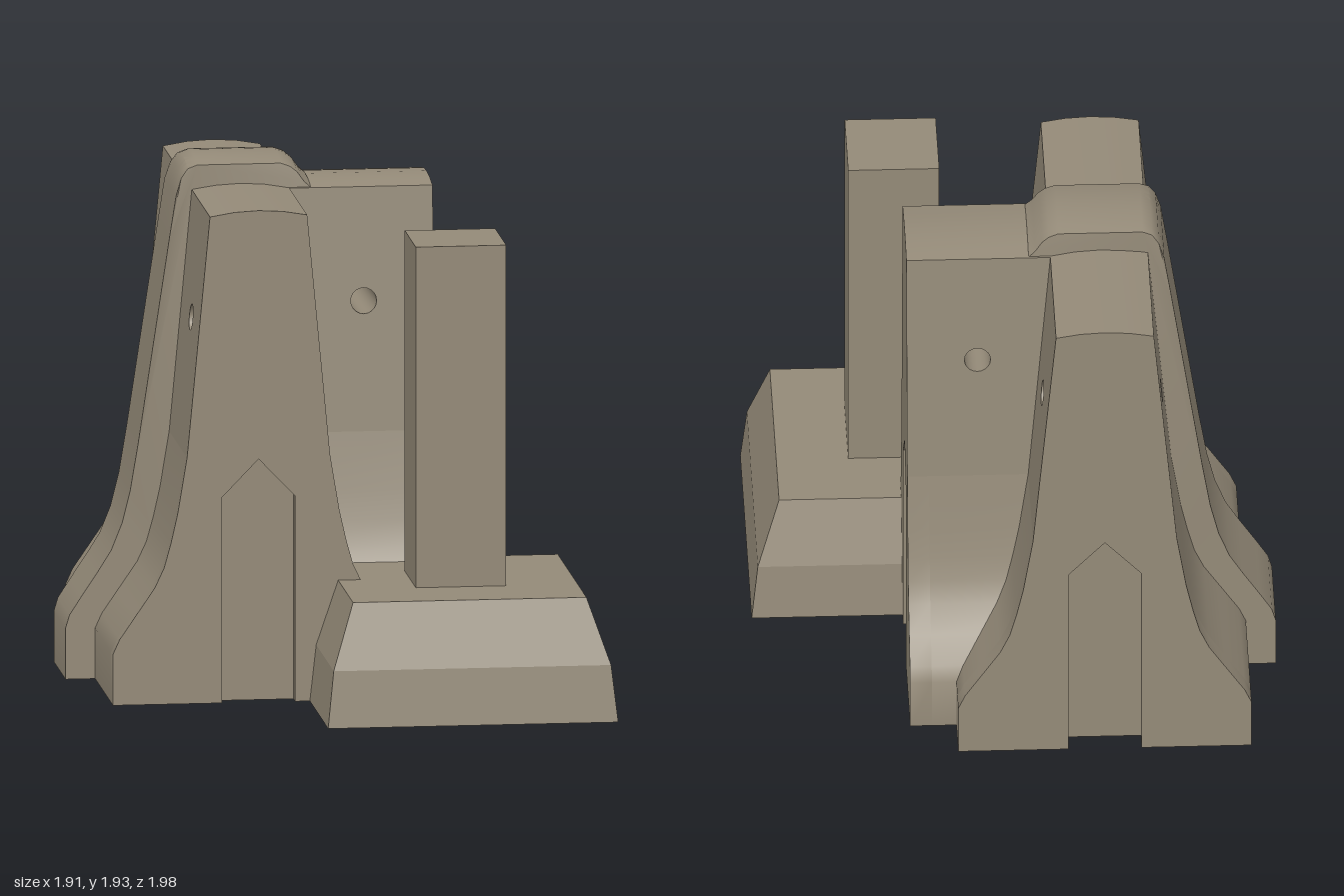
import * as THREE from 'three';
import { toCreasedNormals } from 'three/addons/utils/BufferGeometryUtils.js';

const SPLIT = 0.92, EAVE = 1.82, RIDGE = 1.84;
const HALF_SPLIT = 0.265, HALF_TOP = 0.18;
// half-width of the flared foot, from the ground up
const FOOT = [[0.54, 0], [0.54, 0.19], [0.515, 0.245], [0.45, 0.34], [0.385, 0.435],
  [0.35, 0.51], [0.325, 0.6], [0.3, 0.71], [HALF_SPLIT, SPLIT]];
// pointed niche cut into the wall ends
const NICHE = [[-0.135, 0], [-0.135, 0.77], [0, 0.91], [0.135, 0.77], [0.135, 0]];

const toShape = (pts) => new THREE.Shape(pts.map(([x, y]) => new THREE.Vector2(x, y)));

function extrude(pts, from, to, steps = 1) {
  const g = new THREE.ExtrudeGeometry(toShape(pts), { depth: to - from, steps, bevelEnabled: false });
  return g.translate(0, 0, from);
}

export function createModel() {
  const concrete = new THREE.MeshStandardMaterial({ color: 0x948a78 });
  concrete.name = 'concrete';
  const model = new THREE.Group();
  model.name = 'cornerBarrier';

  function add(parent, name, geometry) {
    const mesh = new THREE.Mesh(geometry, concrete);
    mesh.name = name;
    parent.add(mesh);
    return mesh;
  }

  // Wall running along its local z, with niches in its ends and cross holes
  function makeWall(name, from, to, holes, backDepth, frontDepth) {
    const wall = new THREE.Group();
    wall.name = name;
    const mirrored = FOOT.map(([x, y]) => [-x, y]).reverse();
    const solid = [...FOOT, ...mirrored];
    const notched = [...NICHE, ...solid];
    const foot = (part, pts, a, b) => add(wall, part, toCreasedNormals(extrude(pts, a, b), 0.6));
    foot('foot', solid, from + backDepth, to - frontDepth);
    if (backDepth) foot('backNiche', notched, from, from + backDepth);
    if (frontDepth) foot('frontNiche', notched, to - frontDepth, to);

    // tapered upper wall, pierced sideways
    const side = toShape([[from, SPLIT], [to, SPLIT], [to, EAVE], [from, EAVE]]);
    for (const z of holes) {
      side.holes.push(new THREE.Path().absarc(z, 1.4, 0.048, 0, Math.PI * 2, true));
    }
    const upper = new THREE.ExtrudeGeometry(side, { depth: 1, bevelEnabled: false, curveSegments: 10 });
    upper.rotateY(-Math.PI / 2);
    const p = upper.attributes.position;
    for (let i = 0; i < p.count; i++) {
      const half = THREE.MathUtils.mapLinear(p.getY(i), SPLIT, EAVE, HALF_SPLIT, HALF_TOP);
      p.setX(i, (p.getX(i) + 0.5) * 2 * half);
    }
    add(wall, 'upperWall', toCreasedNormals(upper, 0.7));

    // shallow crown
    const crown = [[-HALF_TOP, EAVE], [HALF_TOP, EAVE], [0.09, 1.835], [0, RIDGE], [-0.09, 1.835]];
    add(wall, 'crown', toCreasedNormals(extrude(crown, from, to), 0.3));
    model.add(wall);
    return wall;
  }

  const longWall = makeWall('longWall', -0.99, 0.44, [-0.72, 0.19], 0.08, 0.05);
  longWall.position.x = -0.31;

  const crossWall = makeWall('crossWall', -0.31, 0.4, [0.14], 0, 0.08);
  crossWall.rotation.y = Math.PI / 2;
  crossWall.position.z = -0.275;

  // Raised band up the outer side and over the crossing
  const band = extrude([[-0.31, 0], [-0.31, 1.7], [-0.05, 1.7], [-0.05, 1.842], [-0.075, 1.865],
    [-0.1, 1.9], [-0.125, 1.92], [-0.16, 1.933], [-0.47, 1.933], [-0.505, 1.92], [-0.53, 1.885],
    [-0.55, 1.8], [-0.575, 1.64], [-0.69, 0.88], [-0.72, 0.7], [-0.75, 0.58], [-0.79, 0.48],
    [-0.84, 0.4], [-0.9, 0.31], [-0.945, 0.24], [-0.96, 0.19], [-0.96, 0]].reverse(), -0.177, 0.177, 8);
  const bp = band.attributes.position;
  for (let i = 0; i < bp.count; i++) {
    const y = bp.getY(i), t = bp.getZ(i) / 0.177;
    if (y > EAVE) {
      bp.setY(i, y - 0.022 * t * t);
      bp.setZ(i, bp.getZ(i) * (1 - 0.8 * (y - EAVE)));
    }
  }
  add(model, 'band', toCreasedNormals(band, 0.6)).position.z = -0.275;

  // Square footing in two tapered tiers
  function tier(name, bottomHalf, topHalf, y0, y1) {
    const g = new THREE.CylinderGeometry(topHalf * Math.SQRT2, bottomHalf * Math.SQRT2, y1 - y0, 4)
      .rotateY(Math.PI / 4).toNonIndexed();
    g.computeVertexNormals();
    add(model, name, g).position.set(0.4175, (y0 + y1) / 2, 0.4575);
  }
  tier('footingBase', 0.5375, 0.514, 0, 0.21);
  tier('footingTop', 0.514, 0.4325, 0.21, 0.45);

  // Square post
  add(model, 'post', new THREE.BoxGeometry(0.335, 1.28, 0.335)).position.set(0.4175, 1.085, 0.4575);

  return model;
}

### Requirement
Without the pictures, repeat the entries above line by line, from the first through the one that contains "const notched = [...NICHE, ...solid];", both ends included.

### Written solution
import * as THREE from 'three';
import { toCreasedNormals } from 'three/addons/utils/BufferGeometryUtils.js';

const SPLIT = 0.92, EAVE = 1.82, RIDGE = 1.84;
const HALF_SPLIT = 0.265, HALF_TOP = 0.18;
// half-width of the flared foot, from the ground up
const FOOT = [[0.54, 0], [0.54, 0.19], [0.515, 0.245], [0.45, 0.34], [0.385, 0.435],
  [0.35, 0.51], [0.325, 0.6], [0.3, 0.71], [HALF_SPLIT, SPLIT]];
// pointed niche cut into the wall ends
const NICHE = [[-0.135, 0], [-0.135, 0.77], [0, 0.91], [0.135, 0.77], [0.135, 0]];

const toShape = (pts) => new THREE.Shape(pts.map(([x, y]) => new THREE.Vector2(x, y)));

function extrude(pts, from, to, steps = 1) {
  const g = new THREE.ExtrudeGeometry(toShape(pts), { depth: to - from, steps, bevelEnabled: false });
  return g.translate(0, 0, from);
}

export function createModel() {
  const concrete = new THREE.MeshStandardMaterial({ color: 0x948a78 });
  concrete.name = 'concrete';
  const model = new THREE.Group();
  model.name = 'cornerBarrier';

  function add(parent, name, geometry) {
    const mesh = new THREE.Mesh(geometry, concrete);
    mesh.name = name;
    parent.add(mesh);
    return mesh;
  }

  // Wall running along its local z, with niches in its ends and cross holes
  function makeWall(name, from, to, holes, backDepth, frontDepth) {
    const wall = new THREE.Group();
    wall.name = name;
    const mirrored = FOOT.map(([x, y]) => [-x, y]).reverse();
    const solid = [...FOOT, ...mirrored];
    const notched = [...NICHE, ...solid];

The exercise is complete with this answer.